Task to complete:
Print word for word whatever lies between the first line of the material and the line holding "rings.append([bm.verts.new(matrix @ (Matrix.Rotation(start", both included, and omit all pictures.
◆ ◆ ◆ ◆
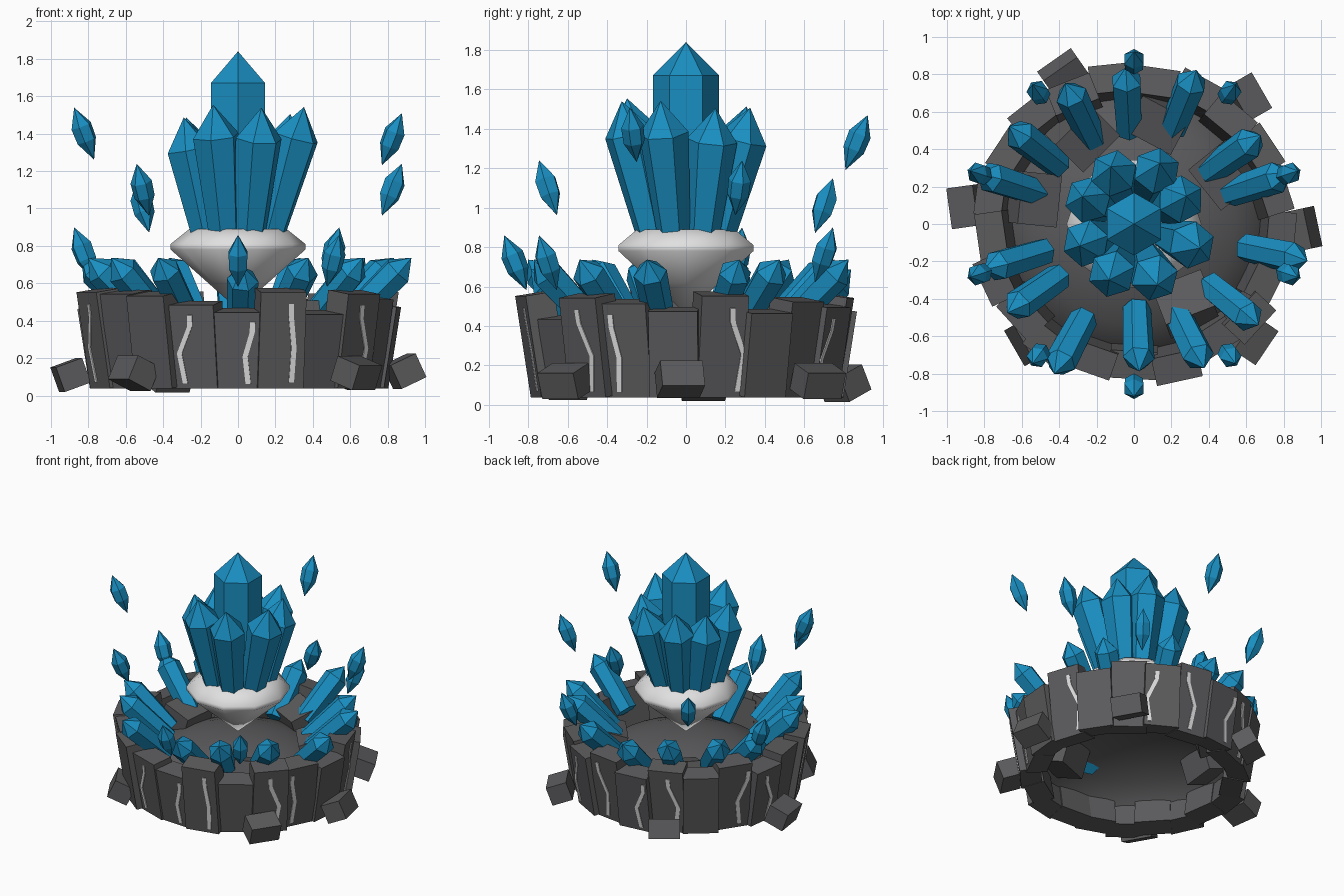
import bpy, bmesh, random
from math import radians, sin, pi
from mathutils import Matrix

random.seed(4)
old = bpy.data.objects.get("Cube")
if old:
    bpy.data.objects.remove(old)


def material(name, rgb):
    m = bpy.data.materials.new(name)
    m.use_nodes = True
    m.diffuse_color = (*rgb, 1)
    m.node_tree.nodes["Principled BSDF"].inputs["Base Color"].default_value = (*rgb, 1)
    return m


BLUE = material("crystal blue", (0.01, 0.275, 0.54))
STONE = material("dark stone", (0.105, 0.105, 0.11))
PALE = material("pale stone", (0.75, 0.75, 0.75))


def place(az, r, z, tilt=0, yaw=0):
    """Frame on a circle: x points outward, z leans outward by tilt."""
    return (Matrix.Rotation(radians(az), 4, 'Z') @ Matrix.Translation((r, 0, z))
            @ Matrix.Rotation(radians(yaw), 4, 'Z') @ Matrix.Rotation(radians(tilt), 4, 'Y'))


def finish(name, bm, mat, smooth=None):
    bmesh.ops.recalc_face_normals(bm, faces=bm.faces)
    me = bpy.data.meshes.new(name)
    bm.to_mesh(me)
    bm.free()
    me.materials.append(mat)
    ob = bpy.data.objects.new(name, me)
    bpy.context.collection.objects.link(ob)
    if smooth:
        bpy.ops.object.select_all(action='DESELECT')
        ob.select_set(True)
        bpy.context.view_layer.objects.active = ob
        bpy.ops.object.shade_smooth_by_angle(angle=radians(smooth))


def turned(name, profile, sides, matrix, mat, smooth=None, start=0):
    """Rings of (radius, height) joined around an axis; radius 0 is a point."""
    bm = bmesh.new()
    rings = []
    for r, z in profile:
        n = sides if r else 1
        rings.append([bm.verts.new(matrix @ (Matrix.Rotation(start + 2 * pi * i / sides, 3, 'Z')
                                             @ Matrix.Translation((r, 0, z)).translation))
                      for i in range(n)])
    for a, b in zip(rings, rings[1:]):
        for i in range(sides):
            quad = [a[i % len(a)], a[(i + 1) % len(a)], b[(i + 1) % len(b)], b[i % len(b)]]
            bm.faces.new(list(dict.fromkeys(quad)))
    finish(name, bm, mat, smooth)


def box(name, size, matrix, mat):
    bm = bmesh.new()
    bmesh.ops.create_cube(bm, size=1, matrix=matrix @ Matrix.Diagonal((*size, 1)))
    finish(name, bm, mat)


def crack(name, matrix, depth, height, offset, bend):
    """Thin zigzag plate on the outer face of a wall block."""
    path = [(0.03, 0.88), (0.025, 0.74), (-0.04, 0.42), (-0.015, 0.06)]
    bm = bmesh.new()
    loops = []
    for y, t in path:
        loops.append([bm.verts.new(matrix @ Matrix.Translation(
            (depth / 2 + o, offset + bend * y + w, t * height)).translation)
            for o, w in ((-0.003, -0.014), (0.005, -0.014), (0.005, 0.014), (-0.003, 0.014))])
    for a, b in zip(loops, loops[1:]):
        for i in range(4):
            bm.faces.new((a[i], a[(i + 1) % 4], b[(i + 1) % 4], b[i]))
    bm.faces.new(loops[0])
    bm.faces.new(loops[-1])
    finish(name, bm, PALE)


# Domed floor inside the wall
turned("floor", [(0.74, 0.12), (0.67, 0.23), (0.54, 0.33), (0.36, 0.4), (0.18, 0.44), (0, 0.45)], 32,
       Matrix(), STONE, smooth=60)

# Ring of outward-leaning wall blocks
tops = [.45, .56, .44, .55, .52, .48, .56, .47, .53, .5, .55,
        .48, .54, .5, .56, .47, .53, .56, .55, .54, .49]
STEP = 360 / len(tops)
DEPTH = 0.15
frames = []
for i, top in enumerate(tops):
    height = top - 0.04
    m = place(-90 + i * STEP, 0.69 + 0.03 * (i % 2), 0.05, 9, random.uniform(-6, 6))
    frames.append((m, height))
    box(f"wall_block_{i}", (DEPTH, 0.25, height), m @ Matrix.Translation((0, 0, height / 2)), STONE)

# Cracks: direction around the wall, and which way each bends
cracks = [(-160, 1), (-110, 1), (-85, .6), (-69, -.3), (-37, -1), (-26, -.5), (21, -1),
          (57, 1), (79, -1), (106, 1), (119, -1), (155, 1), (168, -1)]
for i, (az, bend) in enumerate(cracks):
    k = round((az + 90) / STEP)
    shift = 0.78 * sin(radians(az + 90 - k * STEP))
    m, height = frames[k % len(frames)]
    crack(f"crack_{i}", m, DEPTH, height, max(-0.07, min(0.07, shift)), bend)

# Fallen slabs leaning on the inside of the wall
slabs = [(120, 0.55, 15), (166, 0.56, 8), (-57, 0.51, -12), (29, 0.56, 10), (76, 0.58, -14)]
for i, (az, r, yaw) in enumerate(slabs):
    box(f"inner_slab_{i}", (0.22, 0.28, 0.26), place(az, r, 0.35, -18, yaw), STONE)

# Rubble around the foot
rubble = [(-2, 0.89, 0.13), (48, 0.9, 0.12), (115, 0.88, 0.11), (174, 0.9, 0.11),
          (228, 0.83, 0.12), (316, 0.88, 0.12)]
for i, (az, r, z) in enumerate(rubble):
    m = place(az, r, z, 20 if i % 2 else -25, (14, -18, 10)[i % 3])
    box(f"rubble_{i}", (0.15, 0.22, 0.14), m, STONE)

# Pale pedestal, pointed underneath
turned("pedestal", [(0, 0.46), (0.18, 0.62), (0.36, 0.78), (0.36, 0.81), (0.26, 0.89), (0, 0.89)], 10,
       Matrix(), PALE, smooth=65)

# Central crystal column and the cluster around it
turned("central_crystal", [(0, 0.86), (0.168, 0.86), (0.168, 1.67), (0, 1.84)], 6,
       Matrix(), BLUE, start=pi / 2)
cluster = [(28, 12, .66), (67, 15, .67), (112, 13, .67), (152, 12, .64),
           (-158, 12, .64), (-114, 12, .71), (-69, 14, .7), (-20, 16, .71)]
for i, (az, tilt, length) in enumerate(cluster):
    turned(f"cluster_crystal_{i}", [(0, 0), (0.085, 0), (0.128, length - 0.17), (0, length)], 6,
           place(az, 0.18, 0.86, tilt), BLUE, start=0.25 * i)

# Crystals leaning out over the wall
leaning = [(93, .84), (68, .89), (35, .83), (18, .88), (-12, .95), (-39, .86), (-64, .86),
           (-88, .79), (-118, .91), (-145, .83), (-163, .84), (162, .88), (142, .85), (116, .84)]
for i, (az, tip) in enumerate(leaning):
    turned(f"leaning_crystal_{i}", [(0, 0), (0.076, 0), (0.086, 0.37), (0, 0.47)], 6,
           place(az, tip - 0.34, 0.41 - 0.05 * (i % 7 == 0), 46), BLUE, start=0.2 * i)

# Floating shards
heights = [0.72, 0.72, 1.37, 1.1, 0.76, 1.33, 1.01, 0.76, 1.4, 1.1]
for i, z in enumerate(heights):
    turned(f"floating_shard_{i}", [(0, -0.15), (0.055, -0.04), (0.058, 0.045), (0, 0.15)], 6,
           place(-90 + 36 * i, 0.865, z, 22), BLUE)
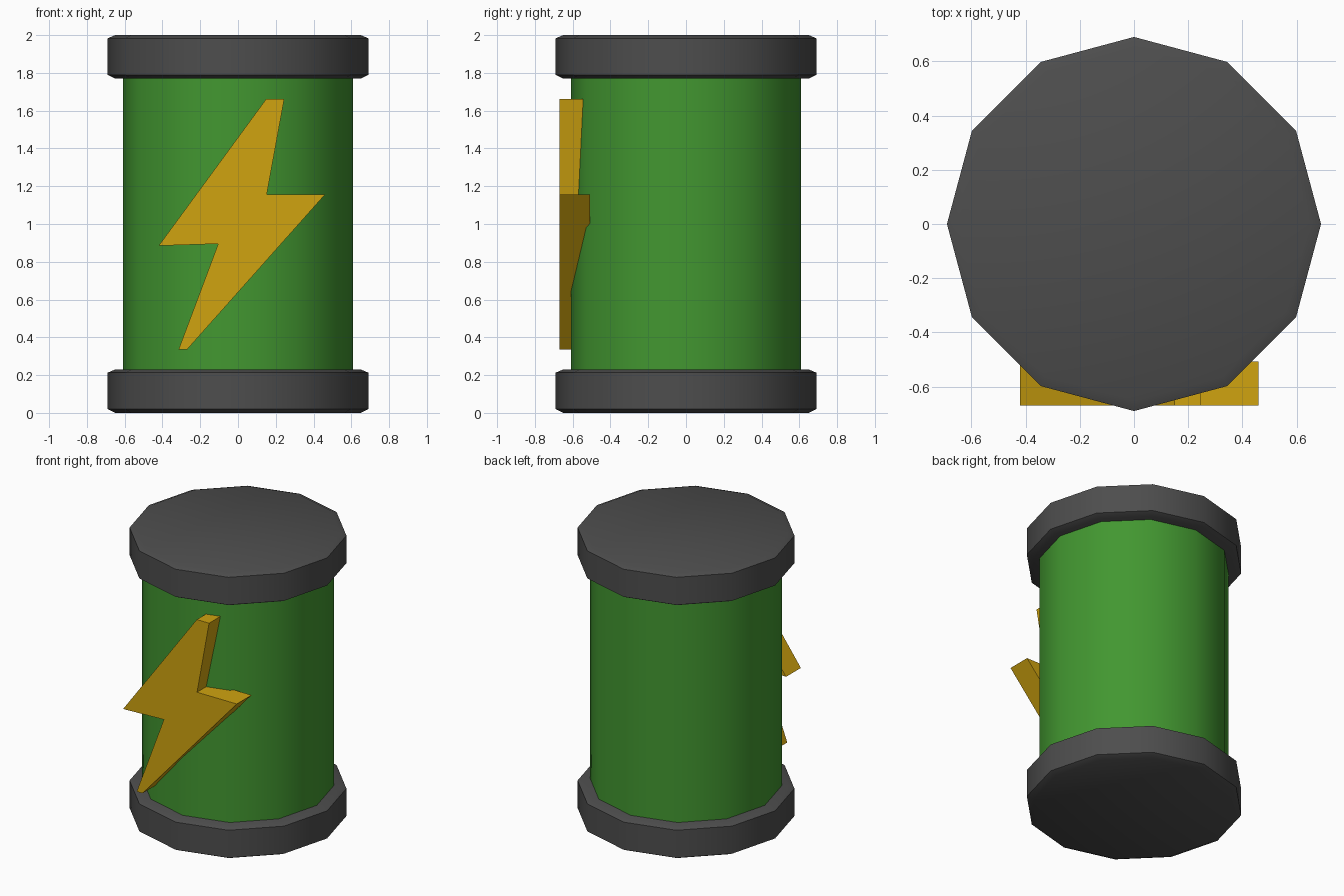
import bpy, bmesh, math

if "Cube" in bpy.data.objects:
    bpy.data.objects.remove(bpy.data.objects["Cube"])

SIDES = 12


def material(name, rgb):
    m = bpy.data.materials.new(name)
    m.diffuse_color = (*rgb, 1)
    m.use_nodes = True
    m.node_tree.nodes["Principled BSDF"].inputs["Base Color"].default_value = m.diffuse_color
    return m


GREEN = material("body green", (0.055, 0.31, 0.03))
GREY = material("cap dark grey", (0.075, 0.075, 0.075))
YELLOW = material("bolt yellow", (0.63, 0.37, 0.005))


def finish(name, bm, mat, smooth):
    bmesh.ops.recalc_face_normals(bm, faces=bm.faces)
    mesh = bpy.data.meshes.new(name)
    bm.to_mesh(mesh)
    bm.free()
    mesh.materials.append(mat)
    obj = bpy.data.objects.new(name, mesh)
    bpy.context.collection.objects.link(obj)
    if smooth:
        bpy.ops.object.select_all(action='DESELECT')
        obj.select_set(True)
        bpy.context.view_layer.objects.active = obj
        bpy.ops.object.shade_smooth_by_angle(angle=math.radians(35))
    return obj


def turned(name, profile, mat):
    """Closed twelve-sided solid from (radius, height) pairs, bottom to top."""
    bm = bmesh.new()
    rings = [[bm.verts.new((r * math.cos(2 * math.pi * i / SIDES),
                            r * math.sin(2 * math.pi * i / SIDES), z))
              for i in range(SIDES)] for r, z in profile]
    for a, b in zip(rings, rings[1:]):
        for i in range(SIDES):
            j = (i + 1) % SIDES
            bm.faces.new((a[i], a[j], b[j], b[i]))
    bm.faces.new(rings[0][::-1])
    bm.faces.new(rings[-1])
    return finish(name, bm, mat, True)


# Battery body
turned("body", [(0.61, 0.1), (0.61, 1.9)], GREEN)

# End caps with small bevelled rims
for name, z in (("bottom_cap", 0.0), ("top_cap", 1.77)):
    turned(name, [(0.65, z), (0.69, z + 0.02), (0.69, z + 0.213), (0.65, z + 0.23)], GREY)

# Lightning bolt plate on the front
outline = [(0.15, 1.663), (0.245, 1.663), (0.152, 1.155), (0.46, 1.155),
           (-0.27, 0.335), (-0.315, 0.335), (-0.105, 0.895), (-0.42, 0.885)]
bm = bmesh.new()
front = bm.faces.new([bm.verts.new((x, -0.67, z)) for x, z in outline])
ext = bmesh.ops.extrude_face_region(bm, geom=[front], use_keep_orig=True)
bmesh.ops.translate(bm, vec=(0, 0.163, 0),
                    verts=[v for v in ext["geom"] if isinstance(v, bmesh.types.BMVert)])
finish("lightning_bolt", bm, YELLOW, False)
◆ ◆ ◆ ◆
Reply:
import bpy, bmesh, random
from math import radians, sin, pi
from mathutils import Matrix

random.seed(4)
old = bpy.data.objects.get("Cube")
if old:
    bpy.data.objects.remove(old)


def material(name, rgb):
    m = bpy.data.materials.new(name)
    m.use_nodes = True
    m.diffuse_color = (*rgb, 1)
    m.node_tree.nodes["Principled BSDF"].inputs["Base Color"].default_value = (*rgb, 1)
    return m


BLUE = material("crystal blue", (0.01, 0.275, 0.54))
STONE = material("dark stone", (0.105, 0.105, 0.11))
PALE = material("pale stone", (0.75, 0.75, 0.75))


def place(az, r, z, tilt=0, yaw=0):
    """Frame on a circle: x points outward, z leans outward by tilt."""
    return (Matrix.Rotation(radians(az), 4, 'Z') @ Matrix.Translation((r, 0, z))
            @ Matrix.Rotation(radians(yaw), 4, 'Z') @ Matrix.Rotation(radians(tilt), 4, 'Y'))


def finish(name, bm, mat, smooth=None):
    bmesh.ops.recalc_face_normals(bm, faces=bm.faces)
    me = bpy.data.meshes.new(name)
    bm.to_mesh(me)
    bm.free()
    me.materials.append(mat)
    ob = bpy.data.objects.new(name, me)
    bpy.context.collection.objects.link(ob)
    if smooth:
        bpy.ops.object.select_all(action='DESELECT')
        ob.select_set(True)
        bpy.context.view_layer.objects.active = ob
        bpy.ops.object.shade_smooth_by_angle(angle=radians(smooth))


def turned(name, profile, sides, matrix, mat, smooth=None, start=0):
    """Rings of (radius, height) joined around an axis; radius 0 is a point."""
    bm = bmesh.new()
    rings = []
    for r, z in profile:
        n = sides if r else 1
        rings.append([bm.verts.new(matrix @ (Matrix.Rotation(start + 2 * pi * i / sides, 3, 'Z')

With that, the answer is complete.